Competitive video gaming, known as eSports, is now an officially sanctioned varsity sport in Colorado. Durango High School has fielded three teams who are competing against other schools across the state. With a low barrier to entry, the activity is an easy lift from a budgetary standpoint. Proponents point to teamwork, communication and inclusion as benefits the activity can offer students. This story is sponsored by Pops Truck and RV Center and The Payroll Department

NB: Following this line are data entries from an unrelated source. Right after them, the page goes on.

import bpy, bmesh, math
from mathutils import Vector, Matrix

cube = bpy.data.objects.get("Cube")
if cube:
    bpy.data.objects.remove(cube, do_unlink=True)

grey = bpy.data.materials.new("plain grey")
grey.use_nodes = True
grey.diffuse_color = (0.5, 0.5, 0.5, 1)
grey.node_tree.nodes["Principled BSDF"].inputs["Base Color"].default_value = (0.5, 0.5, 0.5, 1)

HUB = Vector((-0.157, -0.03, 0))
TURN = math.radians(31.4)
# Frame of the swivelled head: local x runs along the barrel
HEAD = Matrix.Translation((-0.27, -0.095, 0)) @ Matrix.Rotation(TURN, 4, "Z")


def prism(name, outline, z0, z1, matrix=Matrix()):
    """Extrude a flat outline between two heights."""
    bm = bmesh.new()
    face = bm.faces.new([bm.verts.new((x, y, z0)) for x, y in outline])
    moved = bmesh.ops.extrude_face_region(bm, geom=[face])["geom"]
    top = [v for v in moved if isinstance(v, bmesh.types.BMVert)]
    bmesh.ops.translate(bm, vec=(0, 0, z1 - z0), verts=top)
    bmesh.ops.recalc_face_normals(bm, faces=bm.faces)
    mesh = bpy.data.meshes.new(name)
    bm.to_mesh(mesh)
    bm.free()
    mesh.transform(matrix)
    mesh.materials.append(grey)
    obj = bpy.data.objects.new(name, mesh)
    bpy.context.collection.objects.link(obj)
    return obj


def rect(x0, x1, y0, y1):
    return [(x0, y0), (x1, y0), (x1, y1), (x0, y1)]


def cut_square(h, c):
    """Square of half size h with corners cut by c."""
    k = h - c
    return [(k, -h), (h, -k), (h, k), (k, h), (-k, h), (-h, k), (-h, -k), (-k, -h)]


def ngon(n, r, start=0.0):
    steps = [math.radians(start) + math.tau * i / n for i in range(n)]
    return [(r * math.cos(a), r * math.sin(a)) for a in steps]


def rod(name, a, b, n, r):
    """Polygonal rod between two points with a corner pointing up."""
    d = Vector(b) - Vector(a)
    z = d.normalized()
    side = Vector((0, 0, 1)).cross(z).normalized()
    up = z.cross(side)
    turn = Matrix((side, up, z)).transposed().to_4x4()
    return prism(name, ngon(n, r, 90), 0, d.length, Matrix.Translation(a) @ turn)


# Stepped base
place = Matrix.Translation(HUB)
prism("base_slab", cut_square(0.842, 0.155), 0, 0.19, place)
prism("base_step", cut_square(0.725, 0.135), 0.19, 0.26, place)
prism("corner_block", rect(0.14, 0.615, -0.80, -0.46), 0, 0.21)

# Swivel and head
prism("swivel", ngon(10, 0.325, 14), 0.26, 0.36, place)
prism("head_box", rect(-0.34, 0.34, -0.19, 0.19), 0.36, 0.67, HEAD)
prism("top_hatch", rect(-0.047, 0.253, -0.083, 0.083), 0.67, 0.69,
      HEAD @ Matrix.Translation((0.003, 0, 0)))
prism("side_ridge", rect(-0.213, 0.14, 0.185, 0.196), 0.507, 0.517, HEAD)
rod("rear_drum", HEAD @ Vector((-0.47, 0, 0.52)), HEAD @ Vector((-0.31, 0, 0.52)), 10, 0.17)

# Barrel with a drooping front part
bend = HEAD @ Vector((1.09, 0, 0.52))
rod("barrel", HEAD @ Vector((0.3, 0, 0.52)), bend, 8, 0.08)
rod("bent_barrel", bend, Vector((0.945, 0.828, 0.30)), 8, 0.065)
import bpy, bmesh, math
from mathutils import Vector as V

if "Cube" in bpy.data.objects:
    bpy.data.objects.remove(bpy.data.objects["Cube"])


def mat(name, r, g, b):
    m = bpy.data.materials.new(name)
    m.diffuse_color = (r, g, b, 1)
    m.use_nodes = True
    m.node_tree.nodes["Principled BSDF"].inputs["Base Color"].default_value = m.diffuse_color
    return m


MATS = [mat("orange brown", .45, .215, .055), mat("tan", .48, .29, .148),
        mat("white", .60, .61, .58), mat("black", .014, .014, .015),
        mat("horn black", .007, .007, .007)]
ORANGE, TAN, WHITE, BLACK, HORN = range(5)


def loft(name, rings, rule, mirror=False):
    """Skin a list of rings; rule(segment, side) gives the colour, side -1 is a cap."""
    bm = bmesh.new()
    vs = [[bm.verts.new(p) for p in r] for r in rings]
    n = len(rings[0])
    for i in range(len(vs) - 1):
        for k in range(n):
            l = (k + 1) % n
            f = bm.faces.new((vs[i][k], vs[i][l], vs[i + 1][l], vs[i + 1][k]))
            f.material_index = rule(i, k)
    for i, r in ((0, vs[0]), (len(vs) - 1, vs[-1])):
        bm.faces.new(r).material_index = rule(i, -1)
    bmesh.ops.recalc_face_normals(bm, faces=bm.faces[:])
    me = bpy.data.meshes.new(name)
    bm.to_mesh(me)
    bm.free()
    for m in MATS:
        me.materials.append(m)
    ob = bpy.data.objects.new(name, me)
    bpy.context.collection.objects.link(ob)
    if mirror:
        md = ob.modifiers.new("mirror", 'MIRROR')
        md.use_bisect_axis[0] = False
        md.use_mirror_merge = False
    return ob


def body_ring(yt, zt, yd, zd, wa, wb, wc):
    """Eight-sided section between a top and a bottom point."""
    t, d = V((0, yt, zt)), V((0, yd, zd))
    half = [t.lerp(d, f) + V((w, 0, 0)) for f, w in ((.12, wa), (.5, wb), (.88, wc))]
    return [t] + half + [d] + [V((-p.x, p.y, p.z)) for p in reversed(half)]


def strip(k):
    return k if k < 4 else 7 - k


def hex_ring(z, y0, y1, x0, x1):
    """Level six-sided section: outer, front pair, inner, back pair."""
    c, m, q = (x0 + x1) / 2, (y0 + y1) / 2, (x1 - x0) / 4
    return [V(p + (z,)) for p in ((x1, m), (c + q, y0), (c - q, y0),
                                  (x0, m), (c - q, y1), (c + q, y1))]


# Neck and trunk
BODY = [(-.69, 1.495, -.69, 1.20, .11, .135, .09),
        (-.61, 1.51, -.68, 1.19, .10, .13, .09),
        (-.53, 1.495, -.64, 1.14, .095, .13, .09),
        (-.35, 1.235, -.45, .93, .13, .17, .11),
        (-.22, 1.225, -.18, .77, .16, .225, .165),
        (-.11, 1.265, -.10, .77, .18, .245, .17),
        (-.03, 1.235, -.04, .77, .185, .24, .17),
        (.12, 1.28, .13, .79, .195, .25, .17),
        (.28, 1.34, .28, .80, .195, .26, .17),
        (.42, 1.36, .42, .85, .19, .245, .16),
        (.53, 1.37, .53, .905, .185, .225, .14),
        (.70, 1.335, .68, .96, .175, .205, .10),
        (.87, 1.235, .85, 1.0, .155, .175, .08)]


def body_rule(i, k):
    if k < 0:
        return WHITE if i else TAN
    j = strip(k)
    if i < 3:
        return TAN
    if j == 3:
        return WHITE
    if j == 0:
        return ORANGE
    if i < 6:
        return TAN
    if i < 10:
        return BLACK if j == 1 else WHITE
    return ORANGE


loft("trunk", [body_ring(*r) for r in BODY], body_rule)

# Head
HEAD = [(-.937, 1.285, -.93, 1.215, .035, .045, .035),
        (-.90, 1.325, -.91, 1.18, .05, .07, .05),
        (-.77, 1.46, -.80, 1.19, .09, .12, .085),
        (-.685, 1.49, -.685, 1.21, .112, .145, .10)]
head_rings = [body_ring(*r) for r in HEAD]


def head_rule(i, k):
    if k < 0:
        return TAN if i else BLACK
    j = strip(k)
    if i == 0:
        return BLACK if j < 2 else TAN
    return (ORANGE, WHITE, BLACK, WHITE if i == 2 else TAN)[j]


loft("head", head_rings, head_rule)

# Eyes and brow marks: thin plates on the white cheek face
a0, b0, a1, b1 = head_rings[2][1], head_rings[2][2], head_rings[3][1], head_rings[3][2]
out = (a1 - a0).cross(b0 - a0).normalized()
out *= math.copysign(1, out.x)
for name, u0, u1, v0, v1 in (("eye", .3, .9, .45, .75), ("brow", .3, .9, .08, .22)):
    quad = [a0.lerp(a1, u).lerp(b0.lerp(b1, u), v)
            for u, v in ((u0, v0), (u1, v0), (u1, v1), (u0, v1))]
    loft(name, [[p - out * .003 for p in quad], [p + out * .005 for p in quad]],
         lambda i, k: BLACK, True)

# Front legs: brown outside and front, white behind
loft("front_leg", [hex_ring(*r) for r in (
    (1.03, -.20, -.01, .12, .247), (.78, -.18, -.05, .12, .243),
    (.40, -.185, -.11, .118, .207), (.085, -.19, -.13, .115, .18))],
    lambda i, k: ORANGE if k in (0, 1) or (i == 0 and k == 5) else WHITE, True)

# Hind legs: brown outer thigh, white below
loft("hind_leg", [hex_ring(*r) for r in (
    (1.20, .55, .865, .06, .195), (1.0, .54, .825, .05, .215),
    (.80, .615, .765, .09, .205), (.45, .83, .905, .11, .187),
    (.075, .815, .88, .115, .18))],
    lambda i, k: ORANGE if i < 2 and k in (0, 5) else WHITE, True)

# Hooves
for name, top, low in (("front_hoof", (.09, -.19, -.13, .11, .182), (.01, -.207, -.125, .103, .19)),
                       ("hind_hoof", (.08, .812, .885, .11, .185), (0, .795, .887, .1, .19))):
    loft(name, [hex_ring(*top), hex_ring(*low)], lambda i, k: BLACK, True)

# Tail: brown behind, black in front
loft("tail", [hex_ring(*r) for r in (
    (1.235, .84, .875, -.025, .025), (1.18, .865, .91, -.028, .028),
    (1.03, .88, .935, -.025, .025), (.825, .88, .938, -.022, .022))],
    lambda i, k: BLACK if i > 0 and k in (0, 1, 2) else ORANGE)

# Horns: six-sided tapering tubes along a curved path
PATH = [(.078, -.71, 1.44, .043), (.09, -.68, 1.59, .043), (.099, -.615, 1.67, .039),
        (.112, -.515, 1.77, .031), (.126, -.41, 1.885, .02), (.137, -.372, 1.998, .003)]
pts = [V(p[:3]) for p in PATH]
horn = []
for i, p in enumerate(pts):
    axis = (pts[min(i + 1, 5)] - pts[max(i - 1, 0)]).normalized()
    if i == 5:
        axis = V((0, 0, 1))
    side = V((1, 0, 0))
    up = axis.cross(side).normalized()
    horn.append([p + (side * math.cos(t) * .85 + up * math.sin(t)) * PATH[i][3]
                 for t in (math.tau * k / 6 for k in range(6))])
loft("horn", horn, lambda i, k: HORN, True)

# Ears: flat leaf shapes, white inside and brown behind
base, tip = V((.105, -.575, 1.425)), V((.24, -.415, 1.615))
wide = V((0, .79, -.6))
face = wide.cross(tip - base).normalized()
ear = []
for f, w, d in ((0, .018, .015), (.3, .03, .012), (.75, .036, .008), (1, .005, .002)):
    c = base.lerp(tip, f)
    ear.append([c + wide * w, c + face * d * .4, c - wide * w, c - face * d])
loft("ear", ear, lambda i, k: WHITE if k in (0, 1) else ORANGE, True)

For the first time ever, local high school students are getting the option to choose controllers instead of cleats for their after school activity. You're watching the Local News Network brought to you by Pop's Truck and RV Center and The Payroll Department. I'm Connor Shreve. Competitive video gaming is now an officially sanctioned high school sport in Colorado, and some students at Durango High School are joining the school's newest team.
So eSports is new across the country and new to Colorado and very new here to Durango High School. So it's a chassis-sponsored sport, technically, in the state of Colorado. And students are gaming against other schools. So just like a basketball team or a football team would have a team of players competing against other schools, we have teams here competing in video gaming virtually with schools across the state of Colorado.
Coach Roxie Mitchell was the school's game design teacher and wanted to be on the forefront of the fastest growing sport in the country.
So I think we're just in a changing world and a changing atmosphere. You know, gamification is a big thing right now in a lot of different industries, not just in video games and video game design. But it starts to connect kids with that industry.
After school, a typical computer lab transforms into an arena for team members to practice, scrimmage, or compete against gamers from other schools over a live stream.
It was a way for me to get back into sports after I stopped playing 'cause it's just one of a kind game, pretty unique. And am I going to take this anywhere? If I could get into a college and play eSports for there, yeah, I would love to.
When senior, Ethan Pepperdine, learned Durango High School was adding an eSports team, he was quick to check if "Rocket League" was one of the games The Colorado High School Activities Association had approved for competition. After all, he'd been playing it with friends for years.
Ryan Knorr, he's the Athletic Director, and about, "Hey, I've been playing "Rocket League" with all of my other friends for a while now, and I'm just wondering, will you have a "Rocket League" team?" He said, "Yes." And we kind of just situated it, figured it out, signed up, got some of our friends to join, and now I'm here. Well, we're here.
The two games the administration chose to compete in during its inaugural season, "Smash Brothers Ultimate" and "Rocket League." In their first match, DHS earned a win against Greeley in the final seconds.
They were so stoked, so it was such a exciting way to start the season and just get the spirit going on the team.
We generally have an idea 'cause it's not like your typical sport 'cause it's electronic, it's online. We face people all day, constantly, across the world at our own houses. We know how good we are. We know how good other people can be. But it was definitely nice knowing that we were not just some bottom-feeding people, that we could actually win, and we would go competitive in the state of Colorado.
That win required communication and teamwork. Both are skills eSports proponents say it can help students build, and in part, because the cost of starting a new team is so low, don't expect eSports to disappear anytime soon.
I think it's just going to keep growing. I mean it, there's not a day that I don't have another student who hears about it or comes to ask about it, that it's like, oh, you can do, like how do I get involved with that? You know, and so I think with the word spreads, I mean, I think we have a lot of kids out there that would be interested in it. And it grows and spreads and gets some momentum, I mean, there's schools in Colorado that have a hundred kids on, you know, gaming. And so I think once this gets the ball rolling, I think we're going to have some really competitive teams and high participation here at Durango High School.
Thanks for watching this edition of The Local News Network. I'm Connor Shreve.